** Opening RECORDS FOR THE EXERCISE block **
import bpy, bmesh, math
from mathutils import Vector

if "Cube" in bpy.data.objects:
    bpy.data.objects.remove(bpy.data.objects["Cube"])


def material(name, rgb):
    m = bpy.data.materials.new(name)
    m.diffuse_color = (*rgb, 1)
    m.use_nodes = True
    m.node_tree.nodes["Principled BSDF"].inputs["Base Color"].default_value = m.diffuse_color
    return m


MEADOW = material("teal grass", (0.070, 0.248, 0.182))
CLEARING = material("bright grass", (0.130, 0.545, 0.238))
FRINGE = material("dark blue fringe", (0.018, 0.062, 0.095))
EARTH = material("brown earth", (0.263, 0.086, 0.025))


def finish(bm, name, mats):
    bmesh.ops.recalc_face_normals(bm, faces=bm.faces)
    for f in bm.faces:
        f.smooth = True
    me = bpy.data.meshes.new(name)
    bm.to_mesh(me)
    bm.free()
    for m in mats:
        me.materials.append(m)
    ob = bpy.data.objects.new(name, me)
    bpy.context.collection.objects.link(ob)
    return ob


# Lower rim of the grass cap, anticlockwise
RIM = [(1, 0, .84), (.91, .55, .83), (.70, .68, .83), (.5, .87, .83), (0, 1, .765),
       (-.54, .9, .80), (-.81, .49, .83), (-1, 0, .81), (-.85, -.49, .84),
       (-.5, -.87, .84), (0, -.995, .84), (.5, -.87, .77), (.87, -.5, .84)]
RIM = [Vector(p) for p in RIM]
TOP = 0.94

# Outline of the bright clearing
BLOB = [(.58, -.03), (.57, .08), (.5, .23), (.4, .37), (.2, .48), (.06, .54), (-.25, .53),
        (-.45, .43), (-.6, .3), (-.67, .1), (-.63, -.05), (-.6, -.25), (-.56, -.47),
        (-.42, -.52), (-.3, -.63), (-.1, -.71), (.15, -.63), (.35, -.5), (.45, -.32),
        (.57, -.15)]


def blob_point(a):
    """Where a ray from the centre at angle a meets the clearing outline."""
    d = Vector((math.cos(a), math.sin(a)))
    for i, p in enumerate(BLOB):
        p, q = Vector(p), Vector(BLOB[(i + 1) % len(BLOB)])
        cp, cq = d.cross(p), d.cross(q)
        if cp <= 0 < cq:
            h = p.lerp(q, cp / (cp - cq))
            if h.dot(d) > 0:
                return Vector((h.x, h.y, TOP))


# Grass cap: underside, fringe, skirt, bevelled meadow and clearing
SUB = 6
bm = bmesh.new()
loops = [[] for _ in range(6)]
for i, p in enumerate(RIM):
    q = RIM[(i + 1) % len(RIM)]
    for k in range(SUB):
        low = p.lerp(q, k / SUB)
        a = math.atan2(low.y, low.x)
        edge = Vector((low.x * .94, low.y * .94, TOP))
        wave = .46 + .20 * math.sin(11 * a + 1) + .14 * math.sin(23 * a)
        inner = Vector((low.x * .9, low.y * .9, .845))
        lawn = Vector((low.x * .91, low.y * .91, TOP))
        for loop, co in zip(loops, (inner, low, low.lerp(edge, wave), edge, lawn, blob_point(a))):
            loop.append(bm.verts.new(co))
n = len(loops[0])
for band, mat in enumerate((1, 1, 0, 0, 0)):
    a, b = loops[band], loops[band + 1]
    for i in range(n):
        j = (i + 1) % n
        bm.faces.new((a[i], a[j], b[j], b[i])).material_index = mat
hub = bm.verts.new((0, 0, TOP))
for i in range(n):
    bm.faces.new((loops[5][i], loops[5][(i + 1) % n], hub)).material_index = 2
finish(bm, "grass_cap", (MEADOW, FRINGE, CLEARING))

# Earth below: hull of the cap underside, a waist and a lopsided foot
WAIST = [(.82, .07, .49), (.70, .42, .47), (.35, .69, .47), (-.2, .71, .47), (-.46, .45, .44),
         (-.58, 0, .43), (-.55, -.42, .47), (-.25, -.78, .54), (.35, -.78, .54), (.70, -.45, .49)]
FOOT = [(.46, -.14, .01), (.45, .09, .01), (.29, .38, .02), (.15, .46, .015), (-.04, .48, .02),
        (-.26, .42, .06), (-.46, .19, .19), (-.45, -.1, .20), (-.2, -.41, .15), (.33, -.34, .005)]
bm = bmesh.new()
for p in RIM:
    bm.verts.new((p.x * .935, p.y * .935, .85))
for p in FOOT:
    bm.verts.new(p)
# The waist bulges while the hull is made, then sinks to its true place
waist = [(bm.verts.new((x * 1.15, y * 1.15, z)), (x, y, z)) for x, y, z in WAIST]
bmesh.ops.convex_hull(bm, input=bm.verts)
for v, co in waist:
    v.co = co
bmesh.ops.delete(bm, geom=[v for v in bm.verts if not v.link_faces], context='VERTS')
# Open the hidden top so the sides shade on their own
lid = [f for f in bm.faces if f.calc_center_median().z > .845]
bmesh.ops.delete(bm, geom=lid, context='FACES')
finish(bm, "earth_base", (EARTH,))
** Closing RECORDS FOR THE EXERCISE block **
Retype every line above with nothing changed.

:: SOLUTION FOR THIS PROBLEM ::
import bpy, bmesh, math
from mathutils import Vector

if "Cube" in bpy.data.objects:
    bpy.data.objects.remove(bpy.data.objects["Cube"])


def material(name, rgb):
    m = bpy.data.materials.new(name)
    m.diffuse_color = (*rgb, 1)
    m.use_nodes = True
    m.node_tree.nodes["Principled BSDF"].inputs["Base Color"].default_value = m.diffuse_color
    return m


MEADOW = material("teal grass", (0.070, 0.248, 0.182))
CLEARING = material("bright grass", (0.130, 0.545, 0.238))
FRINGE = material("dark blue fringe", (0.018, 0.062, 0.095))
EARTH = material("brown earth", (0.263, 0.086, 0.025))


def finish(bm, name, mats):
    bmesh.ops.recalc_face_normals(bm, faces=bm.faces)
    for f in bm.faces:
        f.smooth = True
    me = bpy.data.meshes.new(name)
    bm.to_mesh(me)
    bm.free()
    for m in mats:
        me.materials.append(m)
    ob = bpy.data.objects.new(name, me)
    bpy.context.collection.objects.link(ob)
    return ob


# Lower rim of the grass cap, anticlockwise
RIM = [(1, 0, .84), (.91, .55, .83), (.70, .68, .83), (.5, .87, .83), (0, 1, .765),
       (-.54, .9, .80), (-.81, .49, .83), (-1, 0, .81), (-.85, -.49, .84),
       (-.5, -.87, .84), (0, -.995, .84), (.5, -.87, .77), (.87, -.5, .84)]
RIM = [Vector(p) for p in RIM]
TOP = 0.94

# Outline of the bright clearing
BLOB = [(.58, -.03), (.57, .08), (.5, .23), (.4, .37), (.2, .48), (.06, .54), (-.25, .53),
        (-.45, .43), (-.6, .3), (-.67, .1), (-.63, -.05), (-.6, -.25), (-.56, -.47),
        (-.42, -.52), (-.3, -.63), (-.1, -.71), (.15, -.63), (.35, -.5), (.45, -.32),
        (.57, -.15)]


def blob_point(a):
    """Where a ray from the centre at angle a meets the clearing outline."""
    d = Vector((math.cos(a), math.sin(a)))
    for i, p in enumerate(BLOB):
        p, q = Vector(p), Vector(BLOB[(i + 1) % len(BLOB)])
        cp, cq = d.cross(p), d.cross(q)
        if cp <= 0 < cq:
            h = p.lerp(q, cp / (cp - cq))
            if h.dot(d) > 0:
                return Vector((h.x, h.y, TOP))


# Grass cap: underside, fringe, skirt, bevelled meadow and clearing
SUB = 6
bm = bmesh.new()
loops = [[] for _ in range(6)]
for i, p in enumerate(RIM):
    q = RIM[(i + 1) % len(RIM)]
    for k in range(SUB):
        low = p.lerp(q, k / SUB)
        a = math.atan2(low.y, low.x)
        edge = Vector((low.x * .94, low.y * .94, TOP))
        wave = .46 + .20 * math.sin(11 * a + 1) + .14 * math.sin(23 * a)
        inner = Vector((low.x * .9, low.y * .9, .845))
        lawn = Vector((low.x * .91, low.y * .91, TOP))
        for loop, co in zip(loops, (inner, low, low.lerp(edge, wave), edge, lawn, blob_point(a))):
            loop.append(bm.verts.new(co))
n = len(loops[0])
for band, mat in enumerate((1, 1, 0, 0, 0)):
    a, b = loops[band], loops[band + 1]
    for i in range(n):
        j = (i + 1) % n
        bm.faces.new((a[i], a[j], b[j], b[i])).material_index = mat
hub = bm.verts.new((0, 0, TOP))
for i in range(n):
    bm.faces.new((loops[5][i], loops[5][(i + 1) % n], hub)).material_index = 2
finish(bm, "grass_cap", (MEADOW, FRINGE, CLEARING))

# Earth below: hull of the cap underside, a waist and a lopsided foot
WAIST = [(.82, .07, .49), (.70, .42, .47), (.35, .69, .47), (-.2, .71, .47), (-.46, .45, .44),
         (-.58, 0, .43), (-.55, -.42, .47), (-.25, -.78, .54), (.35, -.78, .54), (.70, -.45, .49)]
FOOT = [(.46, -.14, .01), (.45, .09, .01), (.29, .38, .02), (.15, .46, .015), (-.04, .48, .02),
        (-.26, .42, .06), (-.46, .19, .19), (-.45, -.1, .20), (-.2, -.41, .15), (.33, -.34, .005)]
bm = bmesh.new()
for p in RIM:
    bm.verts.new((p.x * .935, p.y * .935, .85))
for p in FOOT:
    bm.verts.new(p)
# The waist bulges while the hull is made, then sinks to its true place
waist = [(bm.verts.new((x * 1.15, y * 1.15, z)), (x, y, z)) for x, y, z in WAIST]
bmesh.ops.convex_hull(bm, input=bm.verts)
for v, co in waist:
    v.co = co
bmesh.ops.delete(bm, geom=[v for v in bm.verts if not v.link_faces], context='VERTS')
# Open the hidden top so the sides shade on their own
lid = [f for f in bm.faces if f.calc_center_median().z > .845]
bmesh.ops.delete(bm, geom=lid, context='FACES')
finish(bm, "earth_base", (EARTH,))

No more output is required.